### Activity
What is the number of lines in the data below that contain "BufferGeometry"? Reply with the number only.

(Saved entries)
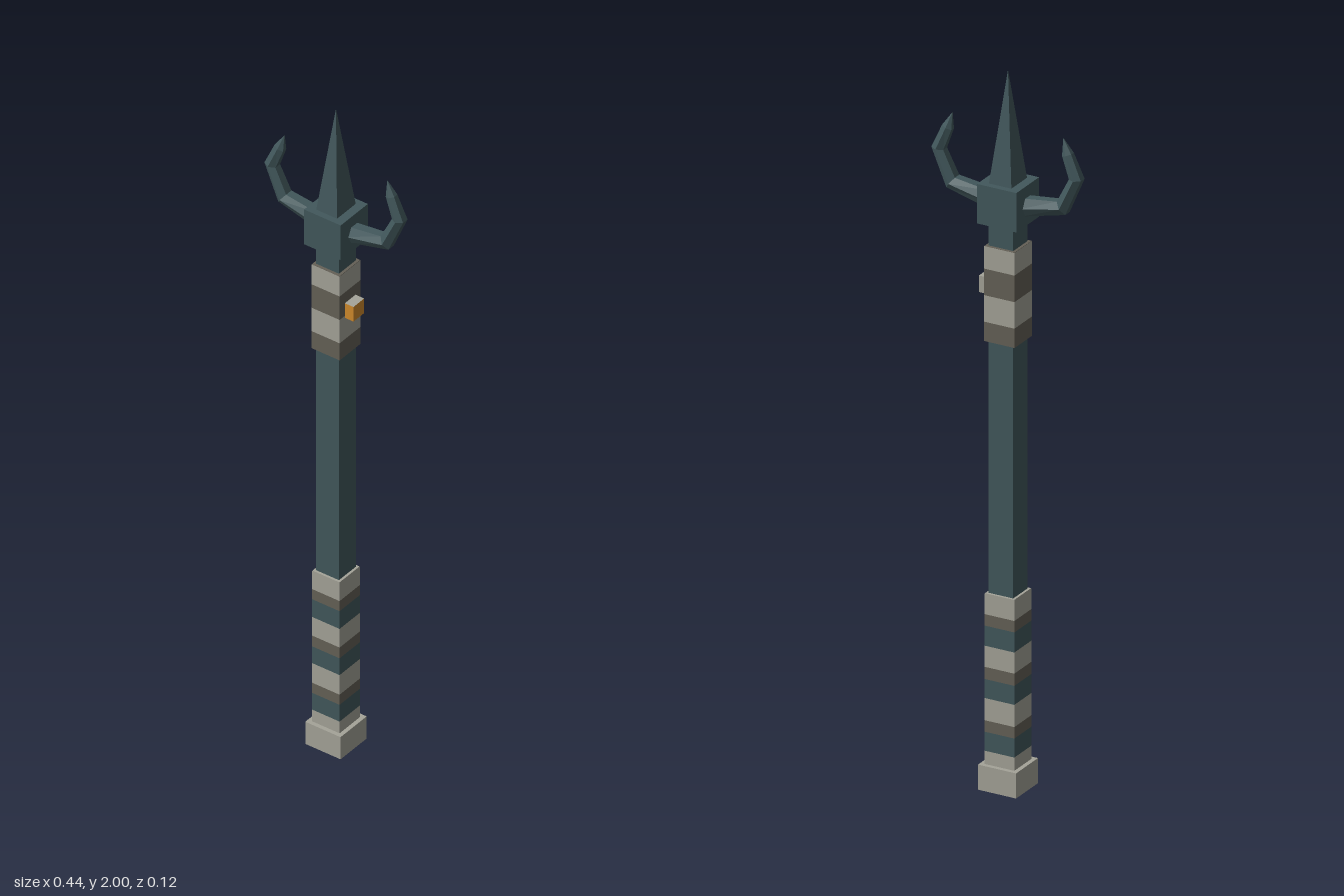
import * as THREE from 'three';

const flat = (name, color) => {
  const m = new THREE.MeshStandardMaterial({ color });
  m.name = name;
  m.flatShading = true;
  return m;
};

export function createModel() {
  const steel = flat('dark teal steel', 0x42585c);
  const bone = flat('pale wrap', 0xa5a499);
  const leather = flat('dark wrap', 0x656157);
  const amber = flat('amber', 0xd08a2c);
  const model = new THREE.Group();
  model.name = 'trident';

  const add = (name, geometry, material, parent = model) => {
    const mesh = new THREE.Mesh(geometry, material);
    mesh.name = name;
    parent.add(mesh);
    return mesh;
  };
  // Square bar between two heights
  const bar = (name, half, y0, y1, material, parent) =>
    add(name, new THREE.BoxGeometry(half * 2, y1 - y0, half * 2).translate(0, (y0 + y1) / 2, 0), material, parent);

  bar('shaft', 0.036, 0.04, 1.6, steel);
  bar('buttCap', 0.056, 0, 0.07, bone);
  bar('headBlock', 0.058, 1.58, 1.69, steel);

  // Wraps: a core closing the ends, and open square sleeves for the stripes
  const wrap = (name, half, edges, materials) => {
    const group = new THREE.Group();
    group.name = name;
    model.add(group);
    bar('wrapCore', half - 0.001, edges[0], edges[edges.length - 1], materials[0], group);
    materials.forEach((material, i) => {
      const h = edges[i + 1] - edges[i];
      const r = half * Math.SQRT2;
      add('wrapBand', new THREE.CylinderGeometry(r, r, h, 4, 1, true)
        .rotateY(Math.PI / 4).translate(0, edges[i] + h / 2, 0), material, group);
    });
  };
  wrap('lowerWrap', 0.044,
    [0.07, 0.107, 0.16, 0.192, 0.254, 0.307, 0.341, 0.4, 0.456, 0.488, 0.546],
    [bone, steel, leather, bone, steel, leather, bone, steel, leather, bone]);
  wrap('upperWrap', 0.045, [1.25, 1.304, 1.378, 1.452, 1.515], [leather, bone, leather, bone]);

  // Stud on the left side of the upper wrap
  add('stud', new THREE.BoxGeometry(0.035, 0.046, 0.046).translate(0.055, 1.395, 0),
    [amber, amber, bone, amber, amber, bone]);

  // Central spike, a slim pyramid
  add('spike', new THREE.ConeGeometry(Math.SQRT2, 0.31, 4).rotateY(Math.PI / 4)
    .scale(0.033, 1, 0.04).translate(0, 1.845, 0), steel);

  // Curved prong: hexagonal sections [inner x, inner y, outer x, outer y, half depth]
  const sections = [
    [0.05, 1.656, 0.05, 1.606, 0.026],
    [0.15, 1.669, 0.175, 1.637, 0.023],
    [0.185, 1.738, 0.22, 1.74, 0.02],
    [0.163, 1.797, 0.19, 1.807, 0.014],
    [0.163, 1.844, 0.164, 1.844, 0.001],
  ];
  const ring = [[0, 0.5], [0.5, 1], [1, 0.5], [1, -0.5], [0.5, -1], [0, -0.5]];
  const points = [];
  const index = [];
  sections.forEach(([ix, iy, ox, oy, d], s) => ring.forEach(([t, z], j) => {
    points.push(ix + (ox - ix) * t, iy + (oy - iy) * t, z * d);
    if (s === sections.length - 1) return;
    const a = s * 6 + j;
    const b = s * 6 + (j + 1) % 6;
    index.push(a, b, a + 6, b, b + 6, a + 6);
  }));
  const indexed = new THREE.BufferGeometry();
  indexed.setAttribute('position', new THREE.Float32BufferAttribute(points, 3));
  indexed.setIndex(index);
  const prong = indexed.toNonIndexed();
  prong.computeVertexNormals();
  add('leftProng', prong, steel);
  add('rightProng', prong, steel).rotation.y = Math.PI;

  return model;
}
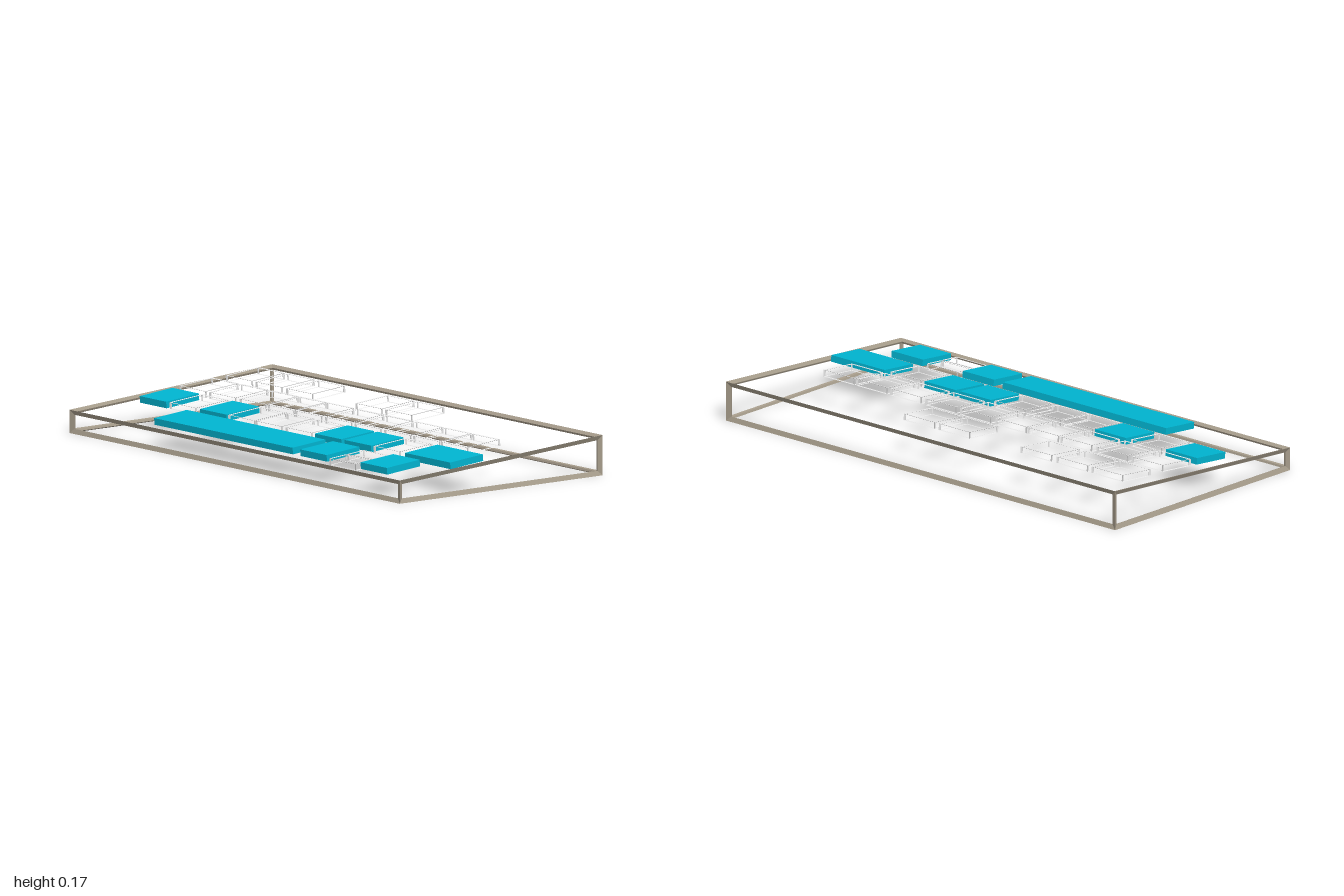
import * as THREE from 'three';

const material = (name, color) => {
  const m = new THREE.MeshStandardMaterial({ color });
  m.name = name;
  return m;
};
const frameGrey = material('frameGrey', 0xa49a89);
const keyTeal = material('keyTeal', 0x00b4d0);
const keyWhite = material('keyWhite', 0xe8e8e8);

// Open cage of twelve mitred, diamond-section bars.
// place(signs, inset) maps a corner and its inward offset per axis to a point.
function cageGeometry(place, scale) {
  const FACE = 0.008, SIDE = 0.019, INNER = 0.016;
  const point = (signs, kind) => {
    const inset = [0, 1, 2].map((axis) => {
      if (kind === 'outer') return 0;
      if (kind === 'inner') return INNER * scale[axis];
      return (axis === kind ? FACE : SIDE) * scale[axis];
    });
    return place(signs, inset);
  };
  const pos = [];
  for (let a = 0; a < 3; a++) {
    const b = (a + 1) % 3, c = (a + 2) % 3;
    const ring = ['outer', b, 'inner', c];
    for (const sb of [-1, 1]) for (const sc of [-1, 1]) {
      const start = [], end = [];
      start[a] = -1; end[a] = 1;
      start[b] = end[b] = sb;
      start[c] = end[c] = sc;
      for (let k = 0; k < 4; k++) {
        const p = point(start, ring[k]), q = point(end, ring[k]);
        const r = point(end, ring[(k + 1) % 4]), s = point(start, ring[(k + 1) % 4]);
        const quad = sb * sc > 0 ? [p, q, r, p, r, s] : [p, r, q, p, s, r];
        quad.forEach((v) => pos.push(...v));
      }
    }
  }
  const g = new THREE.BufferGeometry();
  g.setAttribute('position', new THREE.Float32BufferAttribute(pos, 3));
  g.computeVertexNormals();
  return g;
}

// Wedge-shaped case: low at the front, high at the back
function caseGeometry() {
  return cageGeometry((s, o) => {
    const z = s[2] * (0.497 - o[2]);
    const top = 0.123 - 0.0663 * z;
    return [s[0] * (1 - o[0]), s[1] < 0 ? o[1] : top - o[1], z];
  }, [1.1, 0.95, 0.95]);
}

// Bars get finer as the key gets shallower
function openKeyGeometry(w, h, d) {
  const half = [w / 2, h / 2, d / 2];
  return cageGeometry((s, o) => s.map((v, i) => v * (half[i] - o[i])), [0.38, 0.1, 2.4 * d]);
}

export function createModel() {
  const model = new THREE.Group();
  const add = (geometry, mat, name) => {
    const mesh = new THREE.Mesh(geometry, mat);
    mesh.name = name;
    model.add(mesh);
    return mesh;
  };

  add(caseGeometry(), frameGrey, 'caseFrame');

  const HEIGHT = 0.026, TILT = 0.088, DEPTH = 0.161;
  const addKey = (x, z, top, w, d, solid, name) => {
    const g = solid ? new THREE.BoxGeometry(w, HEIGHT, d) : openKeyGeometry(w, HEIGHT, d);
    const key = add(g, solid ? keyTeal : keyWhite, name);
    key.position.set(x, top - HEIGHT / 2, z);
    key.rotation.x = TILT;
  };

  // Rows of keys: left edges, with the solid ones listed by index
  const rows = [
    { z: -0.285, top: 0.163, left: [-0.92, -0.74, -0.555, -0.135, 0.045], solid: [] },
    { z: -0.058, top: 0.148, left: [-0.92, -0.74, -0.555, -0.385, -0.22, -0.038, 0.14, 0.32, 0.495, 0.663], solid: [] },
    { z: 0.136, top: 0.13, left: [-0.92, -0.74, -0.555, -0.385, -0.22, -0.038, 0.14, 0.32, 0.495], solid: [0, 2, 6, 7] },
    { z: 0.355, top: 0.118, left: [0.322, 0.687], solid: [0, 1] },
  ];
  rows.forEach((row) => row.left.forEach((x, i) => {
    const solid = row.solid.includes(i);
    addKey(x + 0.08, row.z, row.top, 0.16, DEPTH, solid, solid ? 'solidKey' : 'openKey');
  }));

  // Wide keys
  addKey(0.822, 0.136, 0.13, 0.274, DEPTH, true, 'enterKey');
  addKey(-0.143, 0.355, 0.118, 0.838, DEPTH, true, 'spaceBar');

  // Stacked half-height arrow keys
  addKey(0.584, 0.312, 0.112, 0.16, 0.08, false, 'upKey');
  addKey(0.584, 0.4, 0.105, 0.16, 0.08, false, 'downKey');

  return model;
}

### Answer to this problem
2